Design of the library honors the rich historic architecture of our community while making use of advanced new building materials and technologies.
- As patrons enter the new library, they will pass a range of meeting rooms, which will also be accessible after-hours.
- Moving further into the building, visitors will leave the activity surrounding the administrative offices, meeting rooms and front desk, and move into a comfortable quiet area for research and reading.
- Children and teens will have their own private spaces with access to an outside patio area.
- Generous use of glass will meld the outdoors into the library experience.
- Shelving and display areas will be moveable, to allow flexible future uses of the building.
Here is More Specific Project Detail
- Children’s Area – this larger space is being designed around the American Library Association’s Every Child Ready to Read principles, incorporating

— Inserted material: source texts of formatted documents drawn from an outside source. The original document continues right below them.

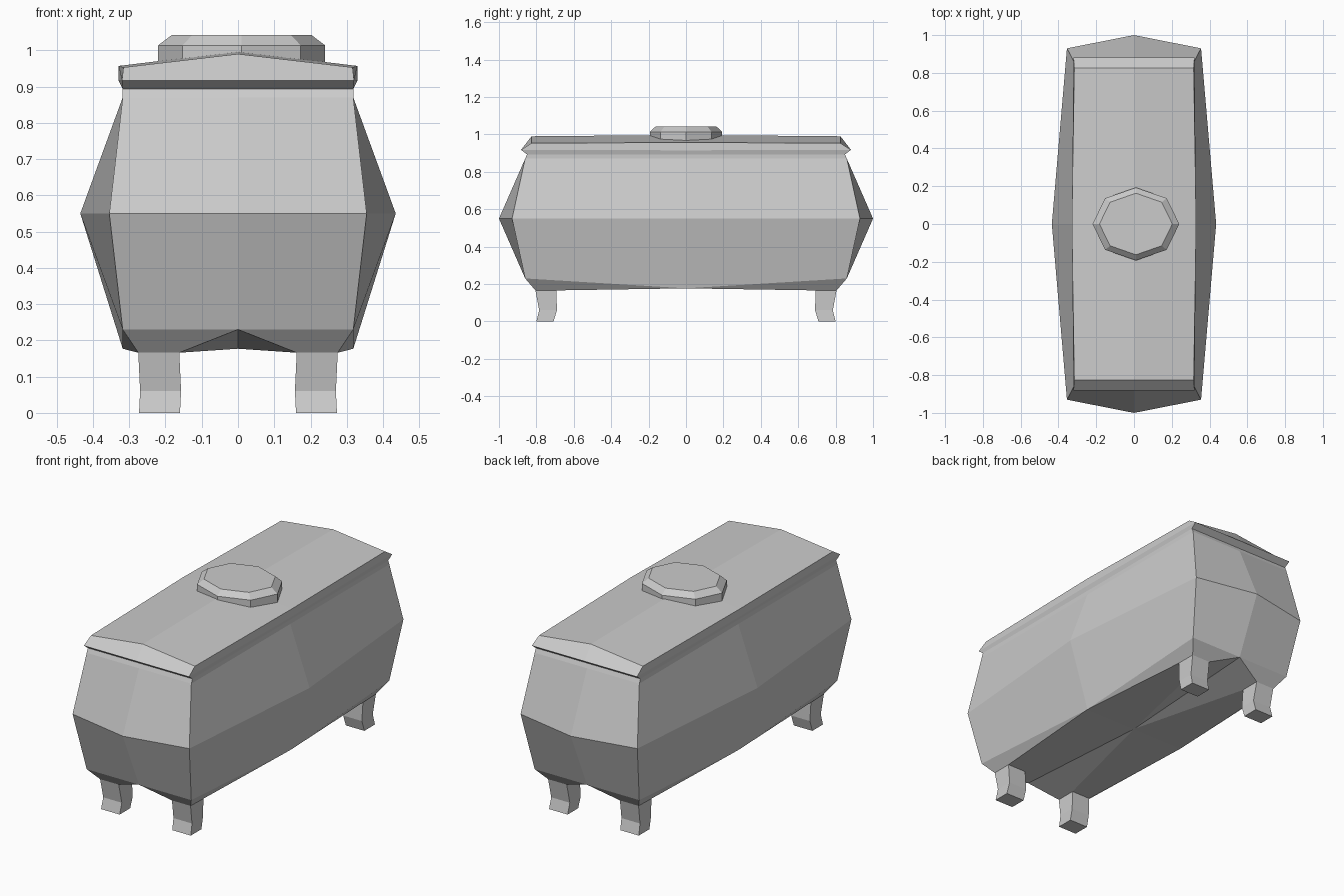
import bpy
import math

if "Cube" in bpy.data.objects:
    bpy.data.objects.remove(bpy.data.objects["Cube"])


def make(name, verts, faces, mirror=True):
    mesh = bpy.data.meshes.new(name)
    mesh.from_pydata(verts, [], faces)
    mesh.update()
    obj = bpy.data.objects.new(name, mesh)
    bpy.context.collection.objects.link(obj)
    if mirror:
        # each part is one quarter, reflected across x and y
        mod = obj.modifiers.new("quarters", 'MIRROR')
        mod.use_axis = (True, True, False)
        mod.merge_threshold = 0.0005
    return obj


def bands(rings, n, closed=False):
    # quads joining stacked rings of n points, lowest ring first
    span = n if closed else n - 1
    return [(r * n + i, r * n + (i + 1) % n,
             (r + 1) * n + (i + 1) % n, (r + 1) * n + i)
            for r in range(rings - 1) for i in range(span)]


def ring(front, corner, side):
    # quarter ring: front middle, corner, side middle
    return [(0, *front), corner, (side[0], 0, side[1])]


# Leg sections: inner x, outer x, front y, back y, z
leg_sections = [(0.16, 0.273, -0.80, -0.708, 0.0),
                (0.157, 0.27, -0.785, -0.69, 0.06),
                (0.162, 0.275, -0.805, -0.693, 0.166)]
leg = [p for a, b, f, k, z in leg_sections
       for p in ((a, f, z), (b, f, z), (b, k, z), (a, k, z))]
make("legs", leg, bands(3, 4, True) + [(3, 2, 1, 0)])

# Bulging tub, with its underside running into the leg tops
tub = (ring((-0.86, 0.23), (0.318, -0.86, 0.23), (0.318, 0.177))
       + ring((-1.0, 0.55), (0.355, -0.93, 0.55), (0.435, 0.55))
       + ring((-0.86, 0.87), (0.318, -0.86, 0.87), (0.318, 0.87))
       + ring((-0.85, 0.893), (0.318, -0.85, 0.893), (0.318, 0.893)))
tub += leg[8:12] + [(0, 0, 0.177)]
underside = [(12, 13, 1, 0), (13, 14, 2, 1), (16, 15, 12, 0), (16, 2, 14, 15)]
make("tub", tub, bands(4, 3) + underside)

# Overhanging lid with a low ridge
lid = (ring((-0.85, 0.893), (0.318, -0.85, 0.893), (0.318, 0.893))
       + ring((-0.882, 0.917), (0.32, -0.882, 0.917), (0.329, 0.915))
       + ring((-0.826, 0.99), (0.316, -0.826, 0.953), (0.329, 0.957))
       + [(0, 0, 0.997)])
make("lid", lid, bands(3, 3) + [(6, 7, 8, 9)])

# Octagonal cap with a chamfered top
cap = [(0.01 + rx * math.cos(math.tau * i / 8), ry * math.sin(math.tau * i / 8), z)
       for rx, ry, z in ((0.23, 0.193, 0.966), (0.23, 0.193, 1.014), (0.193, 0.163, 1.042))
       for i in range(8)]
make("cap", cap, bands(3, 8, True) + [tuple(range(16, 24)), tuple(range(7, -1, -1))],
     mirror=False)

areas for reading, writing, talking, singing and playing. Programs, books and technology will be available for children from tots to age 12. The space will include its own circulation desk, a computer area, play area, family restrooms, and program room with storage and craft supplies.
- Delaware Room – an expanded, comfortable and quiet space to learn about the history of Lewes and Delaware, with larger meeting capacity and storage for
an ever-growing book and document collection. The room will feature climate controls appropriate for the collection’s rare and fragile items.
- Young Adult Area – at last, teenagers from our region will have their own space to meet, learn and relax. This room will offer teen fiction and non-
fiction; computing and study areas for individuals and groups; a technology room including Mac computers for video and audio editing with green screen
accessories; and comprehensive access to information about SATs, colleges and universities and applications for enrollment, scholarships and internships.
- Conference Areas – there will be three meeting rooms available for groups of up to 250, 125 and 75 people, in addition to smaller study and tutor rooms
to accommodate from two to six people. The conference rooms will each have audiovisual equipment and wireless connectivity, plus access to kitchen and restroom facilities.
How Will the Conference Rooms be Used?
- Children’s story times
- Book club meetings
- Meet-the-candidate forums
- Foreign language conversation groups
- Writers’ guild classes
- Author lectures
- Photography displays
- Robotics & other club meetings
- Movie screenings
- Technology training workshops
- Safe driving classes
- Homeowner association meetings – just to name a few!
administrators and workstations for transit and processing book deliveries; sorting and repair; and inter-library lending. A small café will offer snacks and beverages for staff and patrons.
What do Patrons Use Library Computers For?
- Online learning
- Application for benefits
- Trip planning
- Ordering merchandise
- Proctored exams
- Health information
- Investment modeling
- Civic information
- Access to expensive, specialized databases
- Project research
- Social inclusion – and so much more
Project Budget & Timeline
|Furniture, fixtures, equipment||$250,000|
|Delaware Division of Libraries||$5,096,000|
|City of Lewes Request||$ 1,000,000|
|DE Trails & Pathways||$312,400|
|DelDOT stand-alone appropriation||$250,000|
The campaign for the new Lewes Library began in January 2014 and will conclude by the fall of 2015.
Dennis N. Forney
Hon. James L. Ford
Beckie Healey, ex-officio
John E. Lingo, Jr.
W. Joseph Stewart
Lucienne Vignol Wolfe
Lee Ann Wilkinson
This Case Statement is available as a PDF here.